I knew she was a Texan the minute she opened her mouth; that friendly twang was unmistakable. We were waiting in the hotel lobby for friends to join us for dinner and to pass the time, struck up a conversation with the couple standing nearby. He was a little on the reserved side, friendly, but not super chatty. She, on the other hand, had clearly never met a stranger.
“What brings you to Mexico?” I asked. She told me that they loved staying in Cancun and had just purchased a club level package at the hotel. I noticed that her resort bracelet was imprinted with diamond symbols and mine was not and very soon found out (she was a sharer) that their package included stays in the presidential suite, privileges at other properties and even access to the hotel yacht (!). I concluded that they must be retired so be able to travel so frequently and she confirmed that he had retired but that she owned several companies and had no intention of slowing down.
“Life’s too short, honey, and we want to pack as much as we can into it because we’re not promised tomorrow.”
She went on to tell me that not too long ago, he began to show signs of mental confusion and was diagnosed with Alzheimer’s. The symptoms had progressed rapidly and he’d been forced to retire. Once home, he degraded quickly, sitting in his chair, increasingly unable to carry on a conversation. She was desperate to do anything to help him (“I love this man!” she told me, over and over) and after visiting several clinics over the course of two years, wound up at an Alzheimer’s facility at Baylor University where after a series of tests they were stunned to find out he was simply experiencing side effects from his daily Crestor pill. Within a week of coming off his medicine, her husband was back.
I mentioned that it was no wonder that they were taking full advantage of this second lease on life and then she told me the rest of their story. “I’m a salivary cancer survivor, sweetheart. Six years ago I was told I had two years left to live. I’m living on borrowed time every single day of my life because the cancer will most definitely come back, and when it does, it will be with a vengeance. That’ll be it.”
I’ve been thinking about Bob and Diane since coming back from my trip. Their story, far from being sad, is so very encouraging to me. They’re looking life (and death) square in the face and wringing every bit out of it that they can, while they can (as I write, he’s headed to Haiti on his third mission trip). While some would curl up in a ball and wait for the end to come, they aren’t. He’s staying busy (and out of her hair, she said) while she’s working and doing what she loves (which apparently includes winning court cases and raking in million of dollars in settlement fees and spending some of it on some very nice jewelry that I just had to try on while we were visiting).

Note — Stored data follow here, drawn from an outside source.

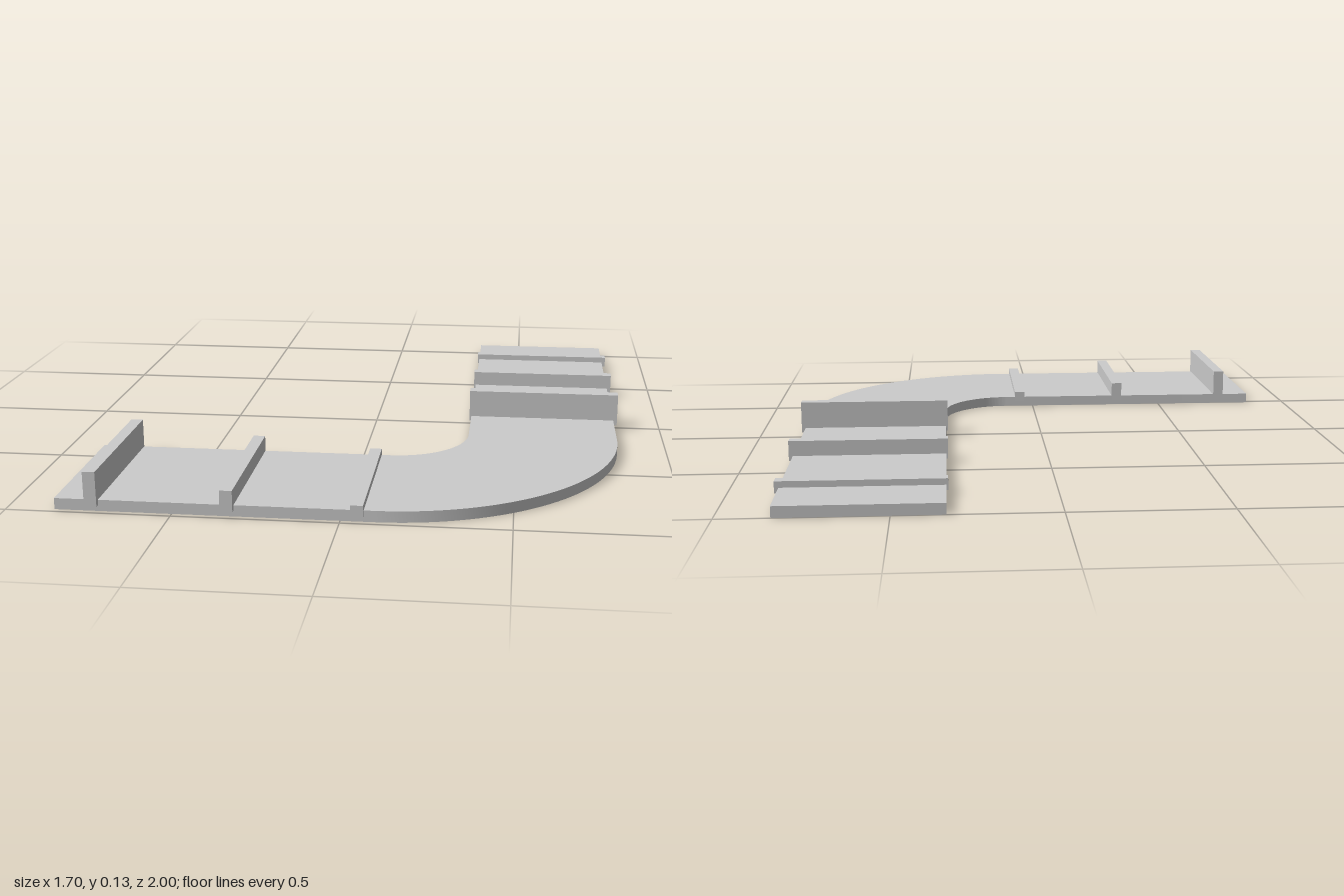
import * as THREE from 'three';
import { toCreasedNormals } from 'three/addons/utils/BufferGeometryUtils.js';

export function createModel() {
  const group = new THREE.Group();
  const material = new THREE.MeshStandardMaterial({ color: 0xcccccc });
  const deckTop = 0.035;

  // L-shaped deck with a quarter-turn bend, drawn in plan (shape y becomes z)
  const cx = 0.1, cz = 0.245, inner = 0.24, outer = 0.737;
  const plan = new THREE.Shape();
  plan.moveTo(-0.855, cz + inner);
  plan.lineTo(cx, cz + inner);
  plan.absarc(cx, cz, inner, Math.PI / 2, 0, true);
  plan.lineTo(cx + inner, -1);
  plan.lineTo(cx + outer, -1);
  plan.lineTo(cx + outer, cz);
  plan.absarc(cx, cz, outer, 0, Math.PI / 2, false);
  plan.lineTo(-0.855, cz + outer);
  plan.closePath();
  const deckGeometry = new THREE.ExtrudeGeometry(plan, {
    depth: deckTop, bevelEnabled: false, curveSegments: 32,
  });
  deckGeometry.rotateX(Math.PI / 2).translate(0, deckTop, 0);
  const deck = new THREE.Mesh(toCreasedNormals(deckGeometry, 0.4), material);
  deck.name = 'deck';
  group.add(deck);

  // Cross bars of three heights on each arm, sunk partly into the deck
  const barBase = 0.018, barThickness = 0.038, barLength = 0.516;
  function addBar(name, x, z, top, acrossX) {
    const height = top - barBase;
    const geometry = acrossX
      ? new THREE.BoxGeometry(barLength, height, barThickness)
      : new THREE.BoxGeometry(barThickness, height, barLength);
    const bar = new THREE.Mesh(geometry, material);
    bar.name = name;
    bar.position.set(x, barBase + height / 2, z);
    group.add(bar);
  }
  const bars = [
    { size: 'tall', top: 0.127, x: -0.74, z: 0.008 },
    { size: 'medium', top: 0.085, x: -0.333, z: -0.4 },
    { size: 'low', top: 0.055, x: 0.05, z: -0.786 },
  ];
  for (const { size, top, x, z } of bars) {
    addBar(`${size}FrontArmBar`, x, 0.74, top, false);
    addBar(`${size}BackArmBar`, 0.592, z, top, true);
  }
  return group;
}
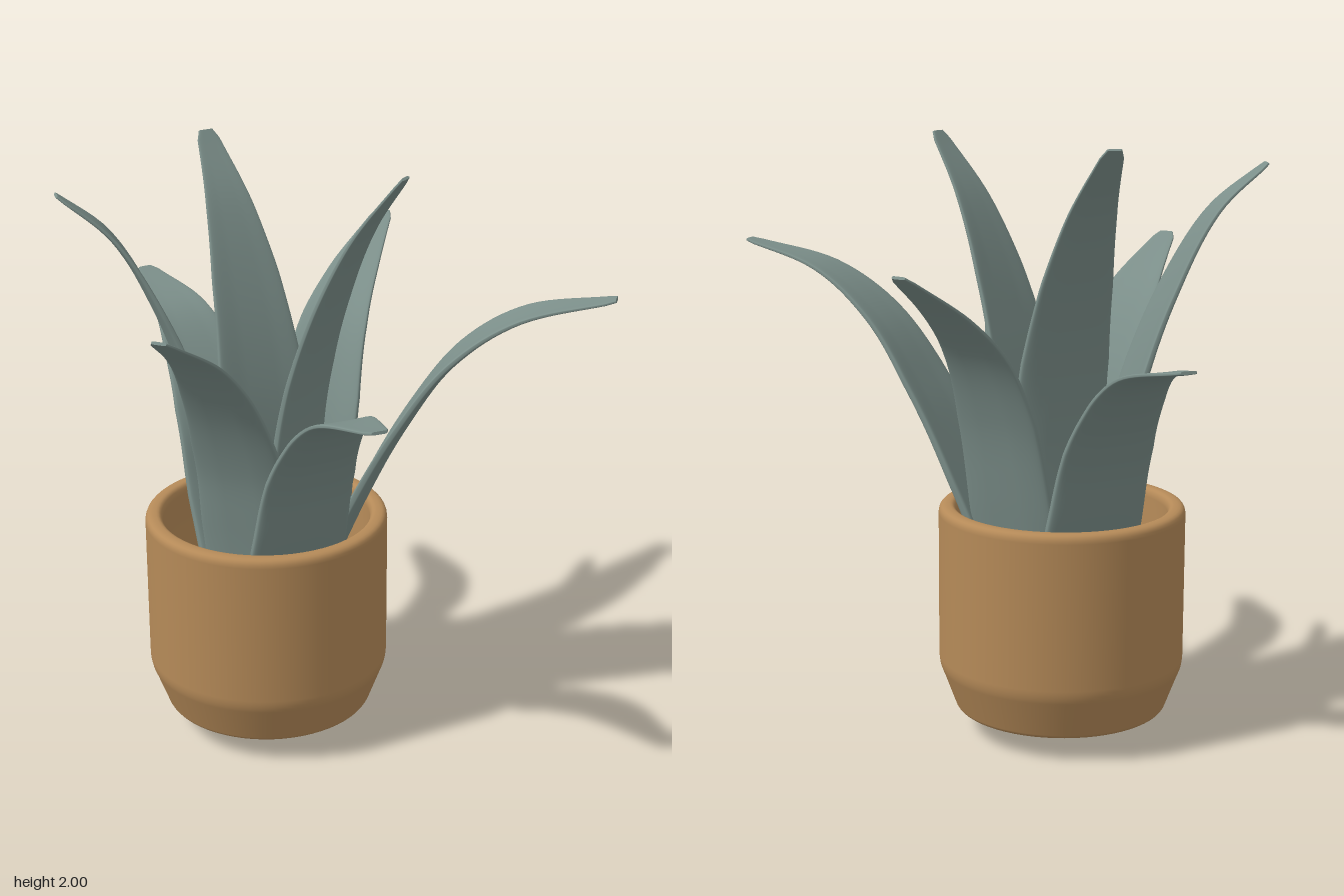
import * as THREE from 'three';

const potMaterial = new THREE.MeshStandardMaterial({ color: 0xb58a58 });
const leafMaterial = new THREE.MeshStandardMaterial({ color: 0x7c8f8a });

// Half width of a leaf along its length: [fraction of length, half width]
const WIDTHS = [[0, 0.13], [0.03, 0.148], [0.2, 0.16], [0.42, 0.168], [0.6, 0.155], [0.74, 0.126], [0.86, 0.088], [0.95, 0.053], [0.985, 0.04], [1, 0.025]];

// Leaf bends: [fraction of the way from base to tip, height]
const LOW = [[0, 0.12], [0.16, 0.45], [0.305, 0.8], [0.385, 1.0], [0.485, 1.156], [0.67, 1.32], [1, 1.40]];
const INNER = [[0, 0.12], [0.01, 0.5], [0.04, 0.9], [0.13, 1.2], [0.33, 1.5], [0.64, 1.79], [1, 2.0]];

// Base and tip as [x, z]
const LEAVES = [
  { name: 'leftLeaf', base: [-0.25, -0.01], tip: [0.89, 0.01], bend: [[0, 0.11], [0.12, 0.45], [0.265, 0.84], [0.41, 1.156], [0.555, 1.39], [0.735, 1.54], [1, 1.62]] },
  { name: 'frontLeaf', base: [-0.275, 0.05], tip: [-0.39, 0.72], bend: [[0, 0.01], [0.06, 0.4], [0.16, 0.8], [0.23, 1.0], [0.385, 1.235], [0.63, 1.45], [1, 1.62]] },
  { name: 'backLeaf', base: [-0.2, -0.045], tip: [-0.015, -0.745], bend: [[0, 0.04], [0.09, 0.4], [0.22, 0.8], [0.34, 1.13], [0.48, 1.34], [0.67, 1.48], [1, 1.64]] },
  { name: 'rightLeaf', base: [-0.265, -0.055], tip: [-0.86, 0.27], bend: [[0, 0.12], [0.1, 0.45], [0.23, 0.8], [0.37, 1.2], [0.53, 1.5], [0.75, 1.77], [1, 1.92]] },
  { name: 'lowBackLeaf', base: [-0.26, 0.01], tip: [-0.88, -0.64], bend: LOW },
  { name: 'lowFrontLeaf', base: [-0.24, 0.03], tip: [0.28, 0.73], bend: LOW },
  { name: 'innerLeftLeaf', base: [-0.165, 0.015], tip: [0.23, 0.12], bend: INNER },
  { name: 'innerRightLeaf', base: [-0.26, -0.05], tip: [-0.545, -0.335], bend: INNER },
];

function widthAt(u) {
  let i = 1;
  while (i < WIDTHS.length - 1 && WIDTHS[i][0] < u) i++;
  const [u0, w0] = WIDTHS[i - 1], [u1, w1] = WIDTHS[i];
  return THREE.MathUtils.lerp(w0, w1, (u - u0) / (u1 - u0));
}

// Squares off a circle coordinate
const squared = (v) => Math.sign(v) * Math.pow(Math.abs(v), 0.45);

// Sweeps a shallow, square-edged channel section along the bend of the leaf
function leafGeometry({ base, tip, bend }) {
  const curve = new THREE.CatmullRomCurve3(bend.map(([t, y]) => new THREE.Vector3(
    THREE.MathUtils.lerp(base[0], tip[0], t), y, THREE.MathUtils.lerp(base[1], tip[1], t))), false, 'centripetal');
  const outward = new THREE.Vector3(tip[0] - base[0], 0, tip[1] - base[1]).normalize();
  const across = new THREE.Vector3(0, 1, 0).cross(outward);
  const rings = 60, sides = 36, pos = [], index = [];

  const addRing = (u) => {
    const center = curve.getPointAt(u);
    const normal = curve.getTangentAt(u).cross(across).normalize();
    const w = widthAt(u);
    const thick = THREE.MathUtils.lerp(0.03, 0.005, u);
    const curl = 0.016 * Math.min(1, u * 3, (1 - u) * 2);
    for (let k = 0; k < sides; k++) {
      const a = (k + 0.5) / sides * Math.PI * 2;
      const c = squared(Math.cos(a)), s = squared(Math.sin(a));
      const lift = thick * s + curl * (c * c - 0.5);
      const p = center.clone().addScaledVector(across, w * c).addScaledVector(normal, lift);
      pos.push(p.x, p.y, p.z);
    }
  };
  for (let j = 0; j <= rings; j++) addRing(j / rings);
  for (let j = 0; j < rings; j++) {
    for (let k = 0; k < sides; k++) {
      const a = j * sides + k, b = j * sides + (k + 1) % sides;
      index.push(a, b, b + sides, a, b + sides, a + sides);
    }
  }
  // End caps have their own rings so that their rims stay sharp
  for (const u of [0, 1]) {
    const start = pos.length / 3;
    addRing(u);
    for (let k = 1; k < sides - 1; k++) {
      if (u) index.push(start, start + k, start + k + 1);
      else index.push(start, start + k + 1, start + k);
    }
  }
  const geometry = new THREE.BufferGeometry();
  geometry.setAttribute('position', new THREE.Float32BufferAttribute(pos, 3));
  geometry.setIndex(index);
  geometry.computeVertexNormals();
  return geometry;
}

// Hollow pot with a tapered foot and rounded rim
function potGeometry() {
  const path = new THREE.Path();
  path.moveTo(0, 0.085);
  path.lineTo(0.335, 0.085);
  path.quadraticCurveTo(0.35, 0.085, 0.357, 0.1);
  path.lineTo(0.4, 0.215);
  path.quadraticCurveTo(0.412, 0.24, 0.412, 0.27);
  path.lineTo(0.412, 0.76);
  path.quadraticCurveTo(0.412, 0.79, 0.385, 0.79);
  path.lineTo(0.375, 0.79);
  path.quadraticCurveTo(0.355, 0.79, 0.353, 0.76);
  path.lineTo(0.345, 0.27);
  path.lineTo(0.31, 0.17);
  path.lineTo(0, 0.17);
  return new THREE.LatheGeometry(path.getPoints(5), 64);
}

export function createModel() {
  const model = new THREE.Group();
  model.name = 'pottedPlant';

  const pot = new THREE.Mesh(potGeometry(), potMaterial);
  pot.name = 'pot';
  pot.position.set(-0.257, 0, 0.022);
  model.add(pot);

  const leaves = new THREE.Group();
  leaves.name = 'leaves';
  for (const spec of LEAVES) {
    const leaf = new THREE.Mesh(leafGeometry(spec), leafMaterial);
    leaf.name = spec.name;
    leaves.add(leaf);
  }
  model.add(leaves);
  return model;
}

I was so inspired by the two of them – by their clear love for each other, their gratitude for time together, and their zest for life – and they’ve added to my life by showing me what it means to fully experience and learn from the joys and the sorrows. I’m sure I’ll be unpacking lessons from my brief interaction with them for many months to come. For today, I have just this one:
Carpe diem, y’all.
Have a nice day.